The agreement released Wednesday also allows employees to be reimbursed for education and technical training, and it extends the labor contract in place at the Indianapolis plant. Work there is being moved to Mexico.
Carrier’s parent company, United Technologies Corp., announced in February that it planned to relocate manufacturing operations from Indianapolis to Monterrey, Mexico over the next three years. The company manufactures heating, ventilating, air conditioning and refrigeration systems at a plant at 7310 W. Morris St. on the west side. Job losses are scheduled to begin in 2017 and continue through 2019.
Union business representative Kelly Hugunin said the agreement is better for workers than called for in a labor contract.
Carrier spokeswoman Michelle Caldwell said in a written statement that "Carrier recognizes the impact on employees, their families and the community."
Mayor Joe Hogsett announced in April that the city’s Carrier Task Force—which he established by executive order—planned to establish a $1.2 million fund to assist affected workers. The money given by Carrier and its parent company equaled the amount the city gave to the company in local tax incentives in 2011.
Gov. Mike Pence also announced that UTC has repaid state training grants in the amount of $380,000. The state had paid out $530,000 over the past nine years in training grants through several contracts, but one of the grants given in 2007 was too old to be recuperated.
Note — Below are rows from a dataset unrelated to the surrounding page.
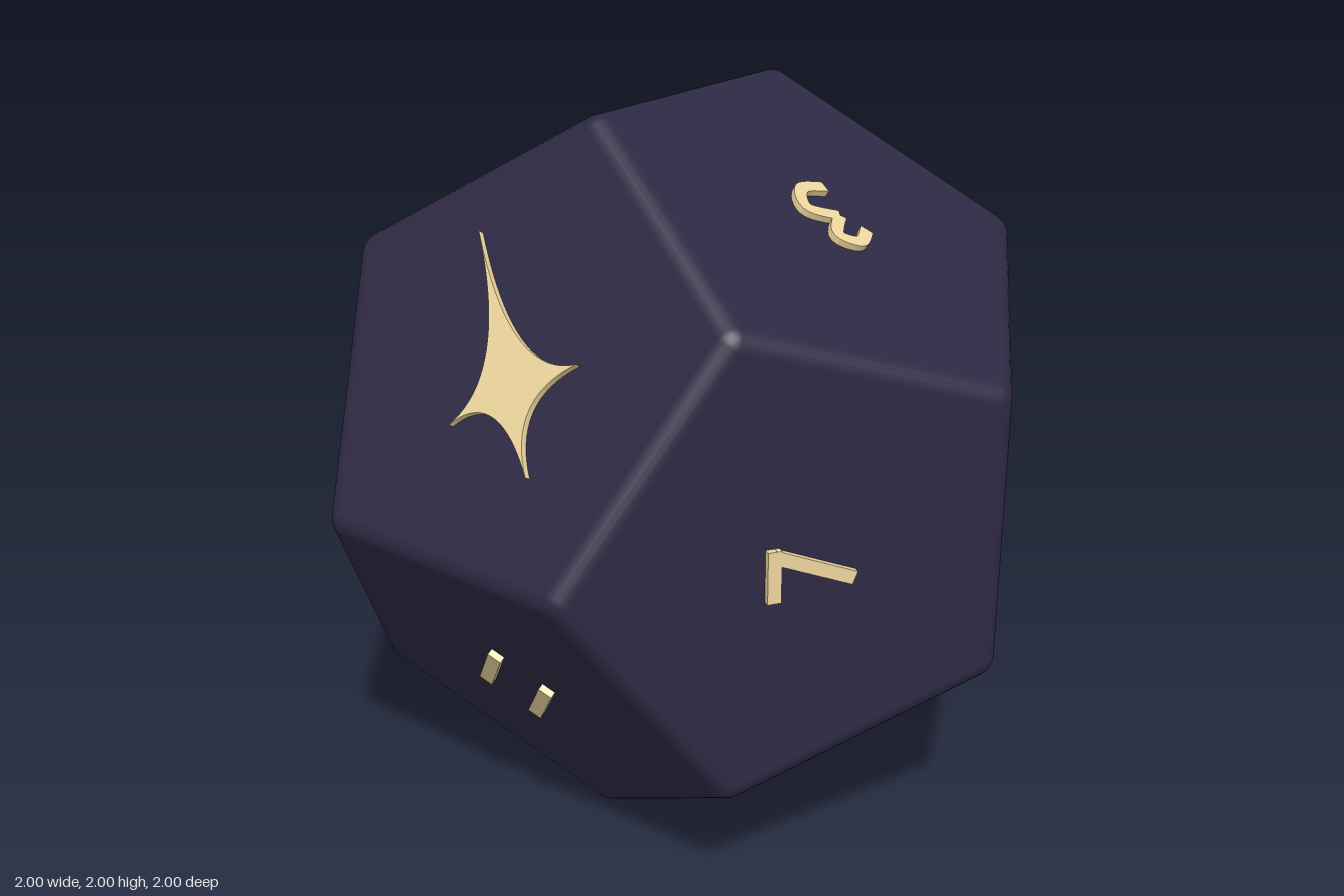
import * as THREE from 'three';
import { mergeGeometries } from 'three/addons/utils/BufferGeometryUtils.js';

const R = 0.06;                       // edge rounding
const CORE = 1 - R;                   // size of the sharp inner solid
const P = 0.618, Q = 0.382;
const A = 0.8507, B = 0.5257;         // face normal components
const FACE = CORE * A + R;            // centre to face
const V3 = (x, y, z) => new THREE.Vector3(x, y, z);

// Twelve-sided solid with rounded edges: flat faces, edge strips, corner patches
function bodyGeometry() {
  const verts = [], normals = [], S = [-1, 1];
  for (const a of S) for (const b of S) {
    verts.push(V3(a * Q, 0, b), V3(0, a, b * Q), V3(a, b * Q, 0));
    for (const c of S) verts.push(V3(a * P, b * P, c * P));
    normals.push(V3(0, a * B, b * A), V3(a * A, 0, b * B), V3(a * B, b * A, 0));
  }
  const touches = (v, n) => v.dot(n) > 0.8;
  const pos = [], nor = [], K = 5;
  const tri = (...c) => {             // corner = [inner vertex, normal]
    const p = c.map(([v, n]) => v.clone().multiplyScalar(CORE).addScaledVector(n, R));
    const cross = p[1].clone().sub(p[0]).cross(p[2].clone().sub(p[0]));
    const out = c[0][1].clone().add(c[1][1]).add(c[2][1]);
    const order = cross.dot(out) < 0 ? [0, 2, 1] : [0, 1, 2];
    for (const i of order) { pos.push(...p[i].toArray()); nor.push(...c[i][1].toArray()); }
  };
  // flat faces
  for (const n of normals) {
    const ring = verts.filter(v => touches(v, n));
    const u = ring[0].clone().addScaledVector(n, -ring[0].dot(n)).normalize();
    const w = n.clone().cross(u);
    ring.sort((a, b) => Math.atan2(a.dot(w), a.dot(u)) - Math.atan2(b.dot(w), b.dot(u)));
    for (let i = 1; i < 4; i++) tri([ring[0], n], [ring[i], n], [ring[i + 1], n]);
  }
  verts.forEach((v, i) => {
    // rounded corners
    const [a, b, c] = normals.filter(n => touches(v, n));
    const at = (j, k) => [v, a.clone().multiplyScalar(K - j - k)
      .addScaledVector(b, j).addScaledVector(c, k).normalize()];
    for (let j = 0; j < K; j++) for (let k = 0; k < K - j; k++) {
      tri(at(j, k), at(j + 1, k), at(j, k + 1));
      if (j + k < K - 1) tri(at(j + 1, k), at(j + 1, k + 1), at(j, k + 1));
    }
    // rounded edges
    for (const w of verts.slice(i + 1)) {
      const shared = normals.filter(n => touches(v, n) && touches(w, n));
      if (shared.length !== 2) continue;
      const mix = t => shared[0].clone().lerp(shared[1], t / K).normalize();
      for (let k = 0; k < K; k++) {
        const m = mix(k), o = mix(k + 1);
        tri([v, m], [w, m], [w, o]);
        tri([v, m], [w, o], [v, o]);
      }
    }
  });
  const g = new THREE.BufferGeometry();
  g.setAttribute('position', new THREE.Float32BufferAttribute(pos, 3));
  g.setAttribute('normal', new THREE.Float32BufferAttribute(nor, 3));
  return g;
}

// Ribbon along a line (two points) or a smooth curve (more points)
function stroke(points, width = 0.036) {
  const curve = new THREE.SplineCurve(points.map(p => new THREE.Vector2(...p)));
  const n = points.length > 2 ? 20 : 1, left = [], right = [];
  for (let i = 0; i <= n; i++) {
    const p = curve.getPoint(i / n), t = curve.getTangent(i / n);
    const side = new THREE.Vector2(-t.y, t.x).multiplyScalar(width / 2);
    left.push(p.clone().add(side));
    right.unshift(p.clone().sub(side));
  }
  return new THREE.Shape([...left, ...right]);
}

// Oval ring
function ring(x, y, rx, ry, w = 0.034) {
  const s = new THREE.Shape().absellipse(x, y, rx, ry, 0, Math.PI * 2);
  s.holes.push(new THREE.Path().absellipse(x, y, rx - w, ry - w, 0, Math.PI * 2, true));
  return s;
}

const bar = (x = 0) => stroke([[x, -0.115], [x, 0.115]], 0.04);
const underline = () => stroke([[-0.09, -0.23], [0.09, -0.23]], 0.02);

// Four-pointed star with one long ray
function star() {
  const s = new THREE.Shape();
  s.moveTo(-0.214, 0.297);
  s.quadraticCurveTo(0.048, -0.041, 0.23, 0.04);
  s.quadraticCurveTo(0.064, -0.088, 0.198, -0.255);
  s.quadraticCurveTo(0.021, -0.06, -0.09, -0.193);
  s.quadraticCurveTo(0.043, -0.03, -0.214, 0.297);
  return s;
}

// Raised marks: name, shapes, face normal, corner the mark points up to
const MARKS = [
  ['starMark', [star()], [0, B, A], [0, 1, Q]],
  ['oneMark', [bar()], [0, -B, -A], [-P, -P, -P]],
  ['twoMark', [
    stroke([[-0.06, 0.06], [-0.025, 0.1], [0.03, 0.095], [0.05, 0.045], [0.01, -0.03], [-0.06, -0.1]]),
    stroke([[-0.075, -0.1], [0.075, -0.1]])], [0, B, -A], [0, 1, -Q]],
  ['threeMark', [
    stroke([[-0.06, 0.08], [0, 0.105], [0.045, 0.06], [-0.02, 0.012]]),
    stroke([[-0.02, 0.012], [0.055, -0.045], [0.01, -0.105], [-0.07, -0.085]])], [B, A, 0], [1, Q, 0]],
  ['fourMark', [
    stroke([[0.03, 0.11], [-0.08, -0.04]], 0.03),
    stroke([[-0.09, -0.04], [0.08, -0.04]]),
    stroke([[0.03, 0.125], [0.03, -0.11]])], [A, 0, -B], [1, -Q, 0]],
  ['fiveMark', [
    stroke([[-0.055, 0.1], [0.06, 0.1]]),
    stroke([[-0.04, 0.1], [-0.045, 0]], 0.03),
    stroke([[-0.055, 0.01], [0.02, 0.02], [0.055, -0.035], [0.02, -0.095], [-0.065, -0.1]])],
  [B, -A, 0], [P, -P, P]],
  ['sixMark', [
    ring(0, -0.045, 0.075, 0.07),
    stroke([[-0.057, -0.04], [-0.03, 0.05], [0.05, 0.11]]), underline()], [-A, 0, -B], [-1, Q, 0]],
  ['sevenMark', [
    stroke([[-0.07, 0.098], [0.07, 0.098]]),
    stroke([[0.055, 0.1], [-0.035, -0.115]])], [A, 0, B], [Q, 0, 1]],
  ['eightMark', [ring(0, 0.06, 0.064, 0.058), ring(0, -0.045, 0.078, 0.073)], [-B, A, 0], [-P, P, P]],
  ['nineMark', [
    ring(0, 0.045, 0.075, 0.07),
    stroke([[0.057, 0.04], [0.03, -0.05], [-0.05, -0.11]]), underline()], [-A, 0, B], [-Q, 0, 1]],
  ['tenMark', [bar(-0.1), ring(0.06, 0, 0.08, 0.115)], [-B, -A, 0], [-1, -Q, 0]],
  ['elevenMark', [bar(-0.08), bar(0.08)], [0, -B, A], [Q, 0, 1]],
];

export function createModel() {
  const model = new THREE.Group();
  const die = new THREE.Group();
  die.name = 'twelveSidedDie';
  die.position.y = 1;
  model.add(die);

  const body = new THREE.Mesh(bodyGeometry(), new THREE.MeshStandardMaterial({ color: 0x2e2943 }));
  body.name = 'body';
  die.add(body);

  const gold = new THREE.MeshStandardMaterial({ color: 0xecd59c });
  for (const [name, shapes, normal, corner] of MARKS) {
    const parts = shapes.map(s =>
      new THREE.ExtrudeGeometry(s, { depth: 0.028, bevelEnabled: false, curveSegments: 20 }));
    const mark = new THREE.Mesh(mergeGeometries(parts), gold);
    const n = V3(...normal).normalize();
    const up = V3(...corner);
    up.addScaledVector(n, -up.dot(n)).normalize();
    mark.quaternion.setFromRotationMatrix(
      new THREE.Matrix4().makeBasis(up.clone().cross(n), up, n));
    mark.position.copy(n).multiplyScalar(FACE - 0.01);
    mark.name = name;
    die.add(mark);
  }
  return model;
}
UTC also is closing an electronic controls factory in Huntington with 700 workers.